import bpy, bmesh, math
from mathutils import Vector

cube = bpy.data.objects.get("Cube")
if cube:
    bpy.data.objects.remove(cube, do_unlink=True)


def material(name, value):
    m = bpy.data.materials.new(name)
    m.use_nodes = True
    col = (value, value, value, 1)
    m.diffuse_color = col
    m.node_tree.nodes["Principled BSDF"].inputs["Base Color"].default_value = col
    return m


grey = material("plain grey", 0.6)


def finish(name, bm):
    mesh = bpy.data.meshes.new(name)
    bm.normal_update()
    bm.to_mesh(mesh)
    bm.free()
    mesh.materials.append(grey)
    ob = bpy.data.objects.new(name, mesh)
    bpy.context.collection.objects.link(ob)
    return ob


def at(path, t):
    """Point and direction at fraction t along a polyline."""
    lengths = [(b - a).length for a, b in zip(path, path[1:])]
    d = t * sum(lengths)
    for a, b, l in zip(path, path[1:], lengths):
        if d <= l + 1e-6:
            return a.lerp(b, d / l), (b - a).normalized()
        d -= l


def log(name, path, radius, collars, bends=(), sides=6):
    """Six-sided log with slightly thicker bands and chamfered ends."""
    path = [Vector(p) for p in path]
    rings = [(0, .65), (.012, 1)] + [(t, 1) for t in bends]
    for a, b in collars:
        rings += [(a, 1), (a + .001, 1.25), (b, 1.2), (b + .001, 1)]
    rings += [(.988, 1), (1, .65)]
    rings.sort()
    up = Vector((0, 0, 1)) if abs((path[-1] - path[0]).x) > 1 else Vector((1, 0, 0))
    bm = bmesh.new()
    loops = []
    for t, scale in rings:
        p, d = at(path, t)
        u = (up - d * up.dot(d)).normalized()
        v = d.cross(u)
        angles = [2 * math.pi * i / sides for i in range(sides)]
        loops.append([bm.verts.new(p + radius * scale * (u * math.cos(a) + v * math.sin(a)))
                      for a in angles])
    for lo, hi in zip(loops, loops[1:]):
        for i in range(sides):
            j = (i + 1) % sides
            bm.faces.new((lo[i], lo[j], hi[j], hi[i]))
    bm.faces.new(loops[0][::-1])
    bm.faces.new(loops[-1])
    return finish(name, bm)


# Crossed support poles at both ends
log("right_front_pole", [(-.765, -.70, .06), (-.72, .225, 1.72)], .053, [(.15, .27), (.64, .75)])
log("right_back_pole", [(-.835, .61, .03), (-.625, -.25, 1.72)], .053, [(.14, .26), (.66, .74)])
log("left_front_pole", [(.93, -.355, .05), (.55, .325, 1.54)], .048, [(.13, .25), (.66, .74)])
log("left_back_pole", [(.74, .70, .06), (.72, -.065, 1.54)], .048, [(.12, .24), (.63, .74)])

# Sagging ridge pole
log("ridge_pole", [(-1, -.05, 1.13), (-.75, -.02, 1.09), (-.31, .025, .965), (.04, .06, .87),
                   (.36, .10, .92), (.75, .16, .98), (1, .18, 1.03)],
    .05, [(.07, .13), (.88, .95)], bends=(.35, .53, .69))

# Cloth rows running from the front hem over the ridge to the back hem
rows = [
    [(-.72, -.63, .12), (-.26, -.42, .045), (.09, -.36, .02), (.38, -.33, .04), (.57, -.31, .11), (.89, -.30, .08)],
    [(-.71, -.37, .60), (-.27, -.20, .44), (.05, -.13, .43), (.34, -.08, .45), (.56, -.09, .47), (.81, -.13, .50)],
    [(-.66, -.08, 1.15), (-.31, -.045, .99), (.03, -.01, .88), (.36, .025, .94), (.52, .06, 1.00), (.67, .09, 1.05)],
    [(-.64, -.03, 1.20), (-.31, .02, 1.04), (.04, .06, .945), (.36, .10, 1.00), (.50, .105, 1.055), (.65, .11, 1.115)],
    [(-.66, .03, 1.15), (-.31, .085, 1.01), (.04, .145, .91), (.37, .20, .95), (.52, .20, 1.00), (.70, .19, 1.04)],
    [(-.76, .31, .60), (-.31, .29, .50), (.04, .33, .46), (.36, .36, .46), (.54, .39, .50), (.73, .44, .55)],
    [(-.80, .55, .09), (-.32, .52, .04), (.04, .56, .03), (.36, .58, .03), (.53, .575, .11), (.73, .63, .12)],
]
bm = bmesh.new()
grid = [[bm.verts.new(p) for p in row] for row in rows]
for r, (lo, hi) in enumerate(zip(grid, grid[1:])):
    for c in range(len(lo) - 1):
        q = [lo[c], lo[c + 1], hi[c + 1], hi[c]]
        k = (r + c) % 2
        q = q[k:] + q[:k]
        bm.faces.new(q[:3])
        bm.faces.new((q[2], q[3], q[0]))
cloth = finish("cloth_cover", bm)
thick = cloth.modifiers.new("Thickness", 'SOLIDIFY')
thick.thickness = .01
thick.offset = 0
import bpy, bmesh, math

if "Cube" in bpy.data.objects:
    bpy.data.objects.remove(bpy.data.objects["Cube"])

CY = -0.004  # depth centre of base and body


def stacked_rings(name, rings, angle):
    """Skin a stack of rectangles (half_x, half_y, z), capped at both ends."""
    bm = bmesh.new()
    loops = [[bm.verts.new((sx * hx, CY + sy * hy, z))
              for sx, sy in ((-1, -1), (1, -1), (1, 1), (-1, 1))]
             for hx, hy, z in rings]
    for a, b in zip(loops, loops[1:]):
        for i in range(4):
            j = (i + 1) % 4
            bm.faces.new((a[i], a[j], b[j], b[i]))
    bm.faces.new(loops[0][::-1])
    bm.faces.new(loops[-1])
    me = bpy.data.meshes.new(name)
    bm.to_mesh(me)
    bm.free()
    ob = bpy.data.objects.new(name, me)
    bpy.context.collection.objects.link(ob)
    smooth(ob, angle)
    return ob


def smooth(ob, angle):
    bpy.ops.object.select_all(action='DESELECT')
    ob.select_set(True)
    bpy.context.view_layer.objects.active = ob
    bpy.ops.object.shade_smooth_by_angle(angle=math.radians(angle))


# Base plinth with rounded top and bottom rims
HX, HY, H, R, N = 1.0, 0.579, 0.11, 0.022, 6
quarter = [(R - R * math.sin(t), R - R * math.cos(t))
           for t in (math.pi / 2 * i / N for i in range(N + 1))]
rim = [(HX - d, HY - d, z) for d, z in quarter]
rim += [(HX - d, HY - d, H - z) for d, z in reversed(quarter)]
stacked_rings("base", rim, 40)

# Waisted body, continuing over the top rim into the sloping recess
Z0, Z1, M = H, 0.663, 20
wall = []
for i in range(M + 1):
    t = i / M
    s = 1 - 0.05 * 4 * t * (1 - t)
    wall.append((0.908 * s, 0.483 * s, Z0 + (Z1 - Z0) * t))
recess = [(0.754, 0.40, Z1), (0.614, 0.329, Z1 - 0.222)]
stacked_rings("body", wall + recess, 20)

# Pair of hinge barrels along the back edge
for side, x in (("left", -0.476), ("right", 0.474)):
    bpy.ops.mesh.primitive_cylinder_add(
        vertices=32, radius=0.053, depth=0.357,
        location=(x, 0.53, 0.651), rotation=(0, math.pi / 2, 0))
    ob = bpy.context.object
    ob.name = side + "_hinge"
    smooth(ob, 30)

....

Your assignment ▸
Retype the records above in full, exactly as they appear.

Expected answer ▸
import bpy, bmesh, math
from mathutils import Vector

cube = bpy.data.objects.get("Cube")
if cube:
    bpy.data.objects.remove(cube, do_unlink=True)


def material(name, value):
    m = bpy.data.materials.new(name)
    m.use_nodes = True
    col = (value, value, value, 1)
    m.diffuse_color = col
    m.node_tree.nodes["Principled BSDF"].inputs["Base Color"].default_value = col
    return m


grey = material("plain grey", 0.6)


def finish(name, bm):
    mesh = bpy.data.meshes.new(name)
    bm.normal_update()
    bm.to_mesh(mesh)
    bm.free()
    mesh.materials.append(grey)
    ob = bpy.data.objects.new(name, mesh)
    bpy.context.collection.objects.link(ob)
    return ob


def at(path, t):
    """Point and direction at fraction t along a polyline."""
    lengths = [(b - a).length for a, b in zip(path, path[1:])]
    d = t * sum(lengths)
    for a, b, l in zip(path, path[1:], lengths):
        if d <= l + 1e-6:
            return a.lerp(b, d / l), (b - a).normalized()
        d -= l


def log(name, path, radius, collars, bends=(), sides=6):
    """Six-sided log with slightly thicker bands and chamfered ends."""
    path = [Vector(p) for p in path]
    rings = [(0, .65), (.012, 1)] + [(t, 1) for t in bends]
    for a, b in collars:
        rings += [(a, 1), (a + .001, 1.25), (b, 1.2), (b + .001, 1)]
    rings += [(.988, 1), (1, .65)]
    rings.sort()
    up = Vector((0, 0, 1)) if abs((path[-1] - path[0]).x) > 1 else Vector((1, 0, 0))
    bm = bmesh.new()
    loops = []
    for t, scale in rings:
        p, d = at(path, t)
        u = (up - d * up.dot(d)).normalized()
        v = d.cross(u)
        angles = [2 * math.pi * i / sides for i in range(sides)]
        loops.append([bm.verts.new(p + radius * scale * (u * math.cos(a) + v * math.sin(a)))
                      for a in angles])
    for lo, hi in zip(loops, loops[1:]):
        for i in range(sides):
            j = (i + 1) % sides
            bm.faces.new((lo[i], lo[j], hi[j], hi[i]))
    bm.faces.new(loops[0][::-1])
    bm.faces.new(loops[-1])
    return finish(name, bm)


# Crossed support poles at both ends
log("right_front_pole", [(-.765, -.70, .06), (-.72, .225, 1.72)], .053, [(.15, .27), (.64, .75)])
log("right_back_pole", [(-.835, .61, .03), (-.625, -.25, 1.72)], .053, [(.14, .26), (.66, .74)])
log("left_front_pole", [(.93, -.355, .05), (.55, .325, 1.54)], .048, [(.13, .25), (.66, .74)])
log("left_back_pole", [(.74, .70, .06), (.72, -.065, 1.54)], .048, [(.12, .24), (.63, .74)])

# Sagging ridge pole
log("ridge_pole", [(-1, -.05, 1.13), (-.75, -.02, 1.09), (-.31, .025, .965), (.04, .06, .87),
                   (.36, .10, .92), (.75, .16, .98), (1, .18, 1.03)],
    .05, [(.07, .13), (.88, .95)], bends=(.35, .53, .69))

# Cloth rows running from the front hem over the ridge to the back hem
rows = [
    [(-.72, -.63, .12), (-.26, -.42, .045), (.09, -.36, .02), (.38, -.33, .04), (.57, -.31, .11), (.89, -.30, .08)],
    [(-.71, -.37, .60), (-.27, -.20, .44), (.05, -.13, .43), (.34, -.08, .45), (.56, -.09, .47), (.81, -.13, .50)],
    [(-.66, -.08, 1.15), (-.31, -.045, .99), (.03, -.01, .88), (.36, .025, .94), (.52, .06, 1.00), (.67, .09, 1.05)],
    [(-.64, -.03, 1.20), (-.31, .02, 1.04), (.04, .06, .945), (.36, .10, 1.00), (.50, .105, 1.055), (.65, .11, 1.115)],
    [(-.66, .03, 1.15), (-.31, .085, 1.01), (.04, .145, .91), (.37, .20, .95), (.52, .20, 1.00), (.70, .19, 1.04)],
    [(-.76, .31, .60), (-.31, .29, .50), (.04, .33, .46), (.36, .36, .46), (.54, .39, .50), (.73, .44, .55)],
    [(-.80, .55, .09), (-.32, .52, .04), (.04, .56, .03), (.36, .58, .03), (.53, .575, .11), (.73, .63, .12)],
]
bm = bmesh.new()
grid = [[bm.verts.new(p) for p in row] for row in rows]
for r, (lo, hi) in enumerate(zip(grid, grid[1:])):
    for c in range(len(lo) - 1):
        q = [lo[c], lo[c + 1], hi[c + 1], hi[c]]
        k = (r + c) % 2
        q = q[k:] + q[:k]
        bm.faces.new(q[:3])
        bm.faces.new((q[2], q[3], q[0]))
cloth = finish("cloth_cover", bm)
thick = cloth.modifiers.new("Thickness", 'SOLIDIFY')
thick.thickness = .01
thick.offset = 0
import bpy, bmesh, math

if "Cube" in bpy.data.objects:
    bpy.data.objects.remove(bpy.data.objects["Cube"])

CY = -0.004  # depth centre of base and body


def stacked_rings(name, rings, angle):
    """Skin a stack of rectangles (half_x, half_y, z), capped at both ends."""
    bm = bmesh.new()
    loops = [[bm.verts.new((sx * hx, CY + sy * hy, z))
              for sx, sy in ((-1, -1), (1, -1), (1, 1), (-1, 1))]
             for hx, hy, z in rings]
    for a, b in zip(loops, loops[1:]):
        for i in range(4):
            j = (i + 1) % 4
            bm.faces.new((a[i], a[j], b[j], b[i]))
    bm.faces.new(loops[0][::-1])
    bm.faces.new(loops[-1])
    me = bpy.data.meshes.new(name)
    bm.to_mesh(me)
    bm.free()
    ob = bpy.data.objects.new(name, me)
    bpy.context.collection.objects.link(ob)
    smooth(ob, angle)
    return ob


def smooth(ob, angle):
    bpy.ops.object.select_all(action='DESELECT')
    ob.select_set(True)
    bpy.context.view_layer.objects.active = ob
    bpy.ops.object.shade_smooth_by_angle(angle=math.radians(angle))


# Base plinth with rounded top and bottom rims
HX, HY, H, R, N = 1.0, 0.579, 0.11, 0.022, 6
quarter = [(R - R * math.sin(t), R - R * math.cos(t))
           for t in (math.pi / 2 * i / N for i in range(N + 1))]
rim = [(HX - d, HY - d, z) for d, z in quarter]
rim += [(HX - d, HY - d, H - z) for d, z in reversed(quarter)]
stacked_rings("base", rim, 40)

# Waisted body, continuing over the top rim into the sloping recess
Z0, Z1, M = H, 0.663, 20
wall = []
for i in range(M + 1):
    t = i / M
    s = 1 - 0.05 * 4 * t * (1 - t)
    wall.append((0.908 * s, 0.483 * s, Z0 + (Z1 - Z0) * t))
recess = [(0.754, 0.40, Z1), (0.614, 0.329, Z1 - 0.222)]
stacked_rings("body", wall + recess, 20)

# Pair of hinge barrels along the back edge
for side, x in (("left", -0.476), ("right", 0.474)):
    bpy.ops.mesh.primitive_cylinder_add(
        vertices=32, radius=0.053, depth=0.357,
        location=(x, 0.53, 0.651), rotation=(0, math.pi / 2, 0))
    ob = bpy.context.object
    ob.name = side + "_hinge"
    smooth(ob, 30)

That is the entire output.